Luis German Macias Ortega recently converted to Judaism after attending services at Bet Jadesh. “There is an old legend in our family,” he says. “Three brothers left Spain after the expulsion of the Sephardic Jews. They decided to split up and try their fortunes. One went to Mexico, one went to Cartagena in Colombia, and one came to Ecuador. I am the descendant of the last brother.”
As a child, Macias Ortega learned a few letters of the Hebrew alphabet by studying illustrations in his grandfather’s copy of the “Book of Enoch.” Later, he immersed himself in the study of Kabbalah at a Gnostic temple in Medellín, Colombia. Macias Ortega continues his study of Kabbalah to this day. He has taught himself the entire Hebrew alphabet, as well as the 72 names of God. However, like most members of Bet Jadesh, he doesn’t speak or read Hebrew fluently.
Macias Ortega’s family survival story makes sense historically. Due to its geopolitical location, Ecuador was a refuge for descendants of the Sephardic Jews fleeing Europe. Sandwiched between two powerful headquarters of the Catholic Church’s Inquisition, one in Lima, Peru and the other in Cartagena, Colombia, the south of Ecuador offered a relatively remote and unpopulated territory beyond the reach of the organized forces of state and church in the Americas. According to scholar Prof. Ricardo Ordoñez Chiriboga, PhD., many converted Jews and crypto-Jews settled in the area surrounding Loja, Ecuador, retaining distorted customs from their Sephardic traditions. Prof. Ordoñez and others estimate that as much as 1/3 of Ecuador’s current population is descended, at least in part, from this small population of Sephardic refugees.
Hauer-Simmonds expects the Jewish congregation of Bet Jadesh to continue growing. He notes that although some of the growth is based on fashion and caché, “there is great interest in Judaism here in Ecuador.” This interest is certainly expressed by the dedicated members who attend Bet Jadesh services, organize holiday celebrations, and study Hebrew on their own at home. As Ruiz Mora says, “For me, Judaism is a discipline for preparing for Shabbat (the holy day). Its intellectual aspect allows us to understand ourselves, that and our study of Hebrew. It’s a way to satisfy ignorance with wisdom.”

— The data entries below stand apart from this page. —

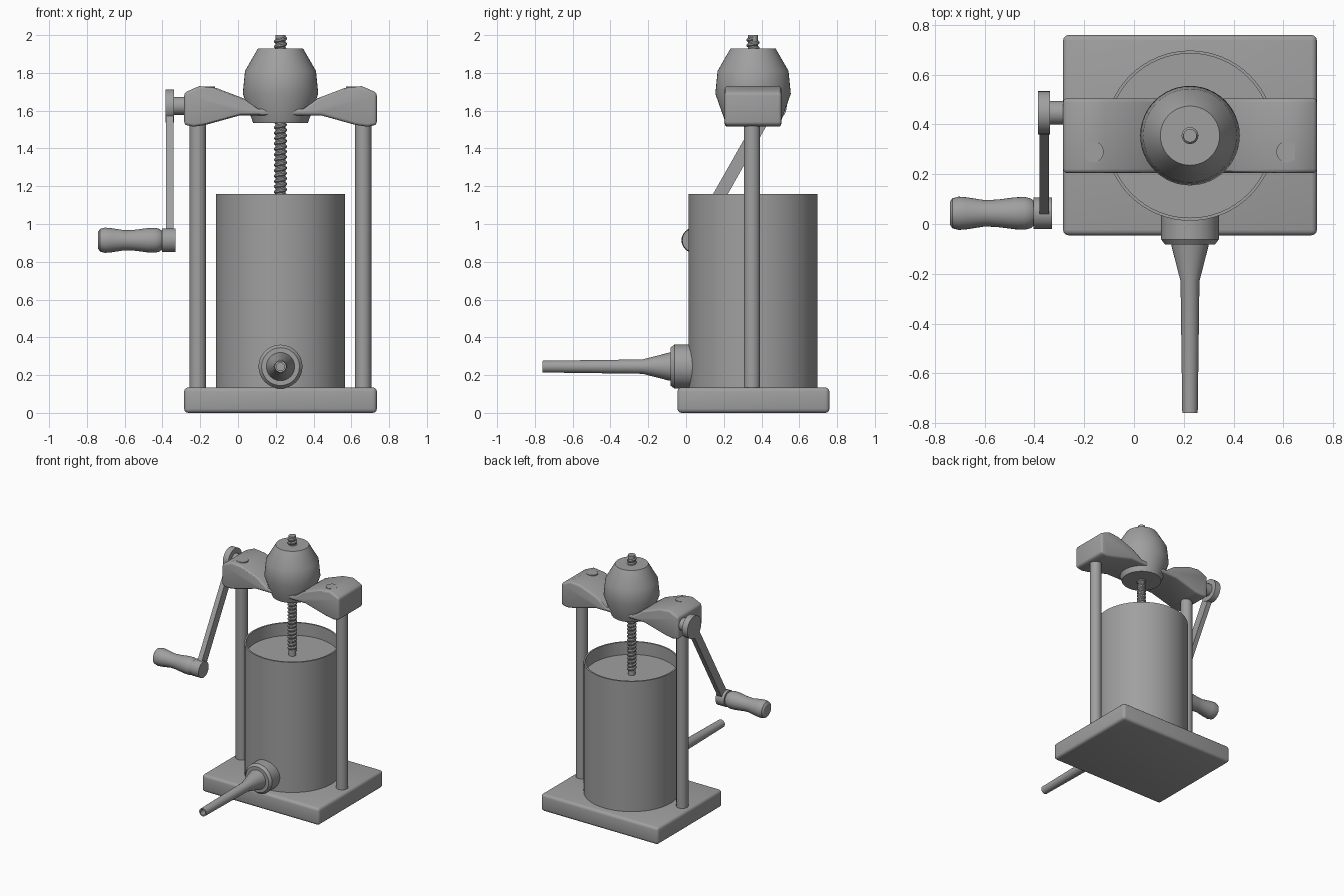
import bpy, bmesh
from math import pi, radians, atan2, hypot
from mathutils import Matrix, Vector

cube = bpy.data.objects.get("Cube")
if cube:
    bpy.data.objects.remove(cube)

GREY = (0.35, 0.35, 0.35, 1)
metal = bpy.data.materials.new("grey metal")
metal.use_nodes = True
metal.diffuse_color = GREY
metal.node_tree.nodes["Principled BSDF"].inputs["Base Color"].default_value = GREY

CX, CY = 0.225, 0.355          # axis of the drum and screw
UP = Matrix.Identity(4)
ALONG_X = Matrix.Rotation(pi / 2, 4, "Y")
ALONG_Y = Matrix.Rotation(-pi / 2, 4, "X")


def finish(name, bm, angle=30):
    """Turn a bmesh into a shaded, coloured object."""
    bmesh.ops.recalc_face_normals(bm, faces=bm.faces)
    mesh = bpy.data.meshes.new(name)
    bm.to_mesh(mesh)
    bm.free()
    mesh.materials.append(metal)
    ob = bpy.data.objects.new(name, mesh)
    bpy.context.collection.objects.link(ob)
    bpy.ops.object.select_all(action="DESELECT")
    ob.select_set(True)
    bpy.context.view_layer.objects.active = ob
    bpy.ops.object.shade_smooth_by_angle(angle=radians(angle))
    return ob


def lathe(name, profile, centre, turn=UP, sides=48):
    """Revolve (radius, height) points about an axis through centre."""
    bm = bmesh.new()
    verts = [bm.verts.new((r, 0, h)) for r, h in profile]
    edges = [bm.edges.new(pair) for pair in zip(verts, verts[1:])]
    bmesh.ops.spin(bm, geom=verts + edges, cent=(0, 0, 0), axis=(0, 0, 1),
                   angle=2 * pi, steps=sides)
    bmesh.ops.remove_doubles(bm, verts=bm.verts, dist=0.0001)
    bm.transform(Matrix.Translation(centre) @ turn)
    return finish(name, bm)


def rod(name, radius, low, high, centre, turn=UP, sides=32):
    return lathe(name, [(0, low), (radius, low), (radius, high), (0, high)],
                 centre, turn, sides)


def soften(bm, width, segments=3):
    edges = [e for e in bm.edges if e.calc_face_angle(0) > radians(40)]
    bmesh.ops.bevel(bm, geom=edges, offset=width, segments=segments,
                    profile=0.5, affect="EDGES", clamp_overlap=True)


def box(name, size, centre, turn=UP, bevel=0.0):
    bm = bmesh.new()
    bmesh.ops.create_cube(bm, size=1)
    bm.transform(Matrix.Diagonal((*size, 1)))
    if bevel:
        soften(bm, bevel)
    bm.transform(Matrix.Translation(centre) @ turn)
    return finish(name, bm)


# Base plate
box("base_plate", (1.02, 0.805, 0.135), (CX, 0.357, 0.0675), bevel=0.022)

# Open drum with a piston plate inside
lathe("drum", [(0, 0.13), (0.342, 0.13), (0.342, 1.16), (0.33, 1.16),
               (0.33, 0.16), (0, 0.16)], (CX, CY, 0), sides=64)
rod("piston_plate", 0.331, 1.02, 1.06, (CX, CY, 0), sides=64)

# Posts and the pins on top of the crossbar
for side, s in (("right", -1), ("left", 1)):
    rod(side + "_post", 0.043, 0.12, 1.58, (CX + s * 0.4375, 0.35, 0))
    rod(side + "_pin", 0.043, 1.65, 1.729, (CX + s * 0.39, 0.29, 0))

# Crossbar: half profile mirrored about the screw axis
half_top = [(0.12, 1.61), (0.195, 1.665), (0.34, 1.72), (0.43, 1.73), (0.51, 1.695)]
half_low = [(0.51, 1.525), (0.46, 1.515), (0.395, 1.525), (0.215, 1.575), (0.12, 1.575)]
half = half_top + half_low
outline = [(CX + x, z) for x, z in half] + [(CX - x, z) for x, z in reversed(half)]
bm = bmesh.new()
face = bm.faces.new([bm.verts.new((x, 0.205, z)) for x, z in outline])
grown = bmesh.ops.extrude_face_region(bm, geom=[face])["geom"]
bmesh.ops.translate(bm, vec=(0, 0.3, 0),
                    verts=[g for g in grown if isinstance(g, bmesh.types.BMVert)])
bmesh.ops.recalc_face_normals(bm, faces=bm.faces)
soften(bm, 0.016)
finish("crossbar", bm)

# Gear hub
lathe("gear_hub", [(0, 1.535), (0.145, 1.535), (0.2, 1.69), (0.188, 1.81),
                   (0.119, 1.93), (0, 1.93)], (CX, CY, 0))

# Threaded screw: core plus a helical ridge
rod("screw_core", 0.027, 1.05, 2.0, (CX, CY, 0), sides=24)
PITCH, TURNS, STEPS = 0.0285, 31, 16
bm = bmesh.new()
ridge = [bm.verts.new((r, 0, h * PITCH)) for r, h in
         ((0.025, 0), (0.034, 0.3), (0.034, 0.6), (0.025, 0.9))]
edges = [bm.edges.new(pair) for pair in zip(ridge, ridge[1:])]
bmesh.ops.spin(bm, geom=ridge + edges, cent=(0, 0, 0), axis=(0, 0, 1),
               dvec=(0, 0, PITCH / STEPS), angle=2 * pi * TURNS, steps=STEPS * TURNS)
bm.transform(Matrix.Translation((CX, CY, 1.085)))
finish("screw_thread", bm)

# Crank: axle, disc, arm, lower boss and grip
top = Vector((0, 0.447, 1.625))
low = Vector((0, 0.043, 0.914))
rod("crank_axle", 0.048, -0.35, -0.25, top, ALONG_X)
rod("crank_disc", 0.087, -0.385, -0.338, top, ALONG_X)
span = top - low
middle = (top + low) / 2 + Vector((-0.361, 0, 0))
box("crank_arm", (0.038, 0.068, hypot(span.y, span.z)), middle,
    Matrix.Rotation(-atan2(span.y, span.z), 4, "X"))
rod("crank_boss", 0.063, -0.403, -0.33, low, ALONG_X)
lathe("crank_grip", [(0, -0.74), (0.045, -0.74), (0.06, -0.73), (0.067, -0.705),
                     (0.064, -0.67), (0.053, -0.6), (0.055, -0.55), (0.064, -0.48),
                     (0.066, -0.44), (0.06, -0.415), (0.048, -0.4), (0, -0.4)],
      low, ALONG_X, 32)

# Spout: chamfered collar and tapering hollow tube
spout = (CX, 0, 0.245)
lathe("spout_collar", [(0, -0.083), (0.1, -0.083), (0.116, -0.062),
                       (0.116, 0.04), (0, 0.04)], spout, ALONG_Y)
lathe("spout_tube", [(0.076, -0.07), (0.074, -0.09), (0.038, -0.23), (0.031, -0.76),
                     (0.021, -0.76), (0.021, -0.2), (0, -0.2)], spout, ALONG_Y, 32)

Editor’s note: In Ladino, the Spanish word Nuester becomes Muester, meaning “our” as in “our God.”